Give back the records below exactly, omitting the pictures.

/---

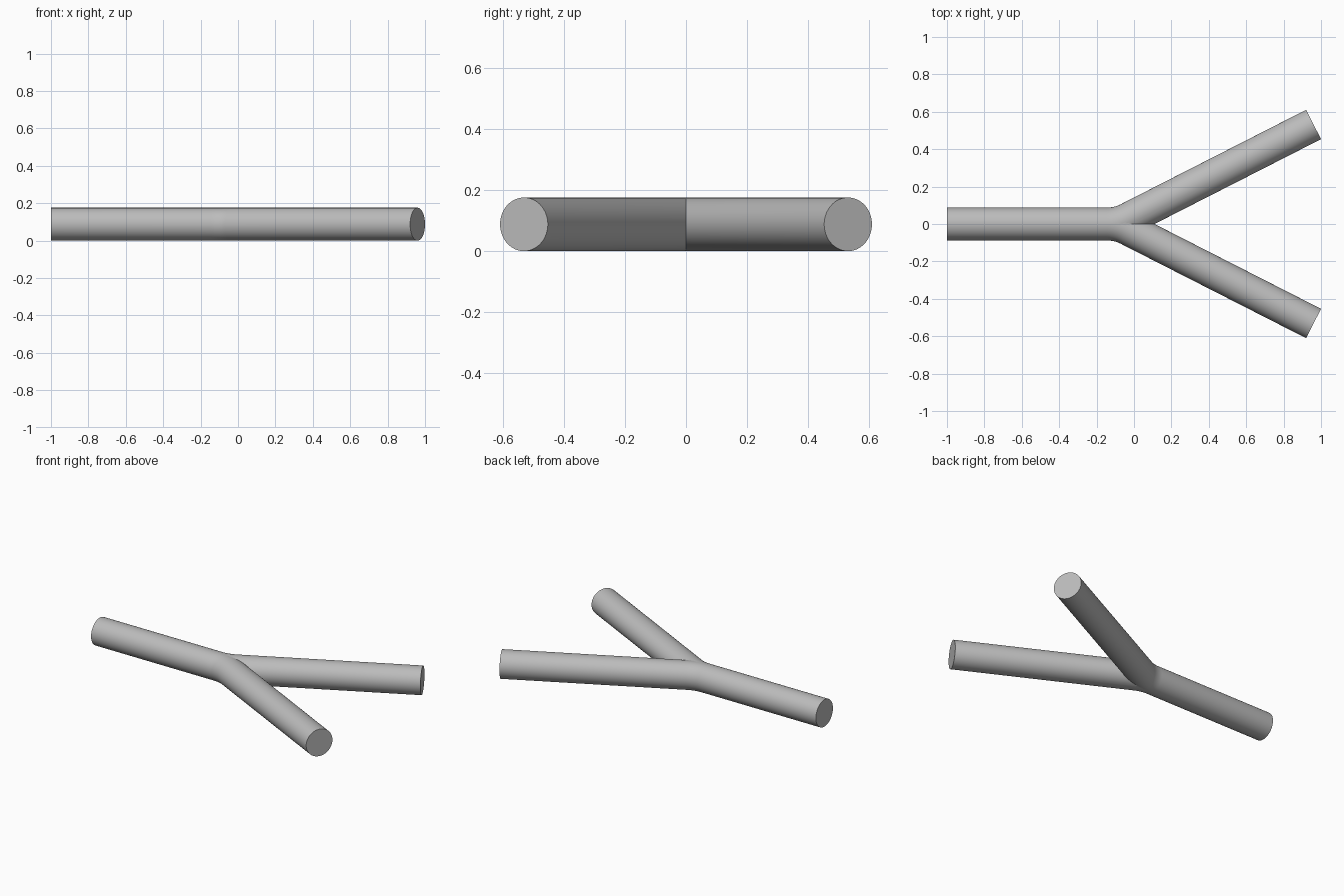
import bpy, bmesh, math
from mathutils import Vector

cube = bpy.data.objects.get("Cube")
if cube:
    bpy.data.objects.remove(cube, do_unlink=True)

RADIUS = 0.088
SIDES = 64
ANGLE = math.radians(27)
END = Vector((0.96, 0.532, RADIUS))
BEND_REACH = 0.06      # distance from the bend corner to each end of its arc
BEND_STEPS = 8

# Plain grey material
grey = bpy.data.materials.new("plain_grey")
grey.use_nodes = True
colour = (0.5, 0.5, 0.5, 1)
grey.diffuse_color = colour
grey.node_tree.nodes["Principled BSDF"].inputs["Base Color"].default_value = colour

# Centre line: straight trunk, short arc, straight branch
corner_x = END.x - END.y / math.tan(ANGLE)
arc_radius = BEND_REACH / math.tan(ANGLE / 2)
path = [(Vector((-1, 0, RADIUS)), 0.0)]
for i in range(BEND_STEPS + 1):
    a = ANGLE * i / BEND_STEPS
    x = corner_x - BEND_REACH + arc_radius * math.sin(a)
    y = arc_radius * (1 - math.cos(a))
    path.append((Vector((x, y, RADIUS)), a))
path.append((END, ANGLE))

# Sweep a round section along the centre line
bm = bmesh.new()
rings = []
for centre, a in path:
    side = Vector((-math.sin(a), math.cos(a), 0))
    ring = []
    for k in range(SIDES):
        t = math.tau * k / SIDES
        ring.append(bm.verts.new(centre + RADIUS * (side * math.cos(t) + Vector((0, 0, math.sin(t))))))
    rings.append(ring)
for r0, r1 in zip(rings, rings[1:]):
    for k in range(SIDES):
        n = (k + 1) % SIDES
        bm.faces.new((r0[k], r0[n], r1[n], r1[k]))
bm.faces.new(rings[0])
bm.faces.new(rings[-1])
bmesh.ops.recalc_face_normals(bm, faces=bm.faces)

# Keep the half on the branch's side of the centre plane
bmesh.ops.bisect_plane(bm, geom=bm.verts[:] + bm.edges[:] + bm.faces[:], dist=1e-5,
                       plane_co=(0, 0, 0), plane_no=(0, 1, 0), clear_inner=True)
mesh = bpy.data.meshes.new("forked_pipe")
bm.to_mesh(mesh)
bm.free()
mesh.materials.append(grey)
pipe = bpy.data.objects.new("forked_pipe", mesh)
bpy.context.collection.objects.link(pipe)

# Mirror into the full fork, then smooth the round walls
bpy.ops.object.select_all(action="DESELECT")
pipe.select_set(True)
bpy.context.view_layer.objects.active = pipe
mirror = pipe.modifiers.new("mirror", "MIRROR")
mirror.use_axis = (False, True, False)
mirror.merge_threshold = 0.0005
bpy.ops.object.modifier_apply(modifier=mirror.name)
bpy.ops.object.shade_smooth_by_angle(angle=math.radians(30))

\---

▶ **SOLVED PROBLEM**:
import bpy, bmesh, math
from mathutils import Vector

cube = bpy.data.objects.get("Cube")
if cube:
    bpy.data.objects.remove(cube, do_unlink=True)

RADIUS = 0.088
SIDES = 64
ANGLE = math.radians(27)
END = Vector((0.96, 0.532, RADIUS))
BEND_REACH = 0.06      # distance from the bend corner to each end of its arc
BEND_STEPS = 8

# Plain grey material
grey = bpy.data.materials.new("plain_grey")
grey.use_nodes = True
colour = (0.5, 0.5, 0.5, 1)
grey.diffuse_color = colour
grey.node_tree.nodes["Principled BSDF"].inputs["Base Color"].default_value = colour

# Centre line: straight trunk, short arc, straight branch
corner_x = END.x - END.y / math.tan(ANGLE)
arc_radius = BEND_REACH / math.tan(ANGLE / 2)
path = [(Vector((-1, 0, RADIUS)), 0.0)]
for i in range(BEND_STEPS + 1):
    a = ANGLE * i / BEND_STEPS
    x = corner_x - BEND_REACH + arc_radius * math.sin(a)
    y = arc_radius * (1 - math.cos(a))
    path.append((Vector((x, y, RADIUS)), a))
path.append((END, ANGLE))

# Sweep a round section along the centre line
bm = bmesh.new()
rings = []
for centre, a in path:
    side = Vector((-math.sin(a), math.cos(a), 0))
    ring = []
    for k in range(SIDES):
        t = math.tau * k / SIDES
        ring.append(bm.verts.new(centre + RADIUS * (side * math.cos(t) + Vector((0, 0, math.sin(t))))))
    rings.append(ring)
for r0, r1 in zip(rings, rings[1:]):
    for k in range(SIDES):
        n = (k + 1) % SIDES
        bm.faces.new((r0[k], r0[n], r1[n], r1[k]))
bm.faces.new(rings[0])
bm.faces.new(rings[-1])
bmesh.ops.recalc_face_normals(bm, faces=bm.faces)

# Keep the half on the branch's side of the centre plane
bmesh.ops.bisect_plane(bm, geom=bm.verts[:] + bm.edges[:] + bm.faces[:], dist=1e-5,
                       plane_co=(0, 0, 0), plane_no=(0, 1, 0), clear_inner=True)
mesh = bpy.data.meshes.new("forked_pipe")
bm.to_mesh(mesh)
bm.free()
mesh.materials.append(grey)
pipe = bpy.data.objects.new("forked_pipe", mesh)
bpy.context.collection.objects.link(pipe)

# Mirror into the full fork, then smooth the round walls
bpy.ops.object.select_all(action="DESELECT")
pipe.select_set(True)
bpy.context.view_layer.objects.active = pipe
mirror = pipe.modifiers.new("mirror", "MIRROR")
mirror.use_axis = (False, True, False)
mirror.merge_threshold = 0.0005
bpy.ops.object.modifier_apply(modifier=mirror.name)
bpy.ops.object.shade_smooth_by_angle(angle=math.radians(30))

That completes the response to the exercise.